→ **Problem statement**
Repeat the listing in full, exactly as it stands.

■ ■ ■ ■ ■ ■ ■

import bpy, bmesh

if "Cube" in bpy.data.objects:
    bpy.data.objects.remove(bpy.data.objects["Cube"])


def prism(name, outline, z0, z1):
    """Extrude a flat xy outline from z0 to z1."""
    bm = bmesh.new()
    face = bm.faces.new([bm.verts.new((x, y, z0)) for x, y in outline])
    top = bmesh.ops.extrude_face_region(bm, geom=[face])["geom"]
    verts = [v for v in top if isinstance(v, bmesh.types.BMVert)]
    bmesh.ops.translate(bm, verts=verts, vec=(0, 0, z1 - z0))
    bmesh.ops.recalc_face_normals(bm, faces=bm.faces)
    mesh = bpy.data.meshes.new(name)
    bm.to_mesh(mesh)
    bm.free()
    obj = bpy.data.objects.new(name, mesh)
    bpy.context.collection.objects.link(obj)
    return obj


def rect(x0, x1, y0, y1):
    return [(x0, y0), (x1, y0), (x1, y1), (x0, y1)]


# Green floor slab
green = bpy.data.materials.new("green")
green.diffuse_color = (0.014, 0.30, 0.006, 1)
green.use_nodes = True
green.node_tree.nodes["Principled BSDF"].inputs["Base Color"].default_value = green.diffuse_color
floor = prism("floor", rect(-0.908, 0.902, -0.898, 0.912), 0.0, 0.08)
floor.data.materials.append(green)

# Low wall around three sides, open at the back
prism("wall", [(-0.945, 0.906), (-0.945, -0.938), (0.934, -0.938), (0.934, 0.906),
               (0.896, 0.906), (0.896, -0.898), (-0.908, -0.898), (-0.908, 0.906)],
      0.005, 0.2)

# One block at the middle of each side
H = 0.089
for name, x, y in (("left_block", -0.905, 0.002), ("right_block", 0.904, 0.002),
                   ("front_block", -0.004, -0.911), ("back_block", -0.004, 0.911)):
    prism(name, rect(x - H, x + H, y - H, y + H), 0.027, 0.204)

■ ■ ■ ■ ■ ■ ■

→ **Response**
import bpy, bmesh

if "Cube" in bpy.data.objects:
    bpy.data.objects.remove(bpy.data.objects["Cube"])


def prism(name, outline, z0, z1):
    """Extrude a flat xy outline from z0 to z1."""
    bm = bmesh.new()
    face = bm.faces.new([bm.verts.new((x, y, z0)) for x, y in outline])
    top = bmesh.ops.extrude_face_region(bm, geom=[face])["geom"]
    verts = [v for v in top if isinstance(v, bmesh.types.BMVert)]
    bmesh.ops.translate(bm, verts=verts, vec=(0, 0, z1 - z0))
    bmesh.ops.recalc_face_normals(bm, faces=bm.faces)
    mesh = bpy.data.meshes.new(name)
    bm.to_mesh(mesh)
    bm.free()
    obj = bpy.data.objects.new(name, mesh)
    bpy.context.collection.objects.link(obj)
    return obj


def rect(x0, x1, y0, y1):
    return [(x0, y0), (x1, y0), (x1, y1), (x0, y1)]


# Green floor slab
green = bpy.data.materials.new("green")
green.diffuse_color = (0.014, 0.30, 0.006, 1)
green.use_nodes = True
green.node_tree.nodes["Principled BSDF"].inputs["Base Color"].default_value = green.diffuse_color
floor = prism("floor", rect(-0.908, 0.902, -0.898, 0.912), 0.0, 0.08)
floor.data.materials.append(green)

# Low wall around three sides, open at the back
prism("wall", [(-0.945, 0.906), (-0.945, -0.938), (0.934, -0.938), (0.934, 0.906),
               (0.896, 0.906), (0.896, -0.898), (-0.908, -0.898), (-0.908, 0.906)],
      0.005, 0.2)

# One block at the middle of each side
H = 0.089
for name, x, y in (("left_block", -0.905, 0.002), ("right_block", 0.904, 0.002),
                   ("front_block", -0.004, -0.911), ("back_block", -0.004, 0.911)):
    prism(name, rect(x - H, x + H, y - H, y + H), 0.027, 0.204)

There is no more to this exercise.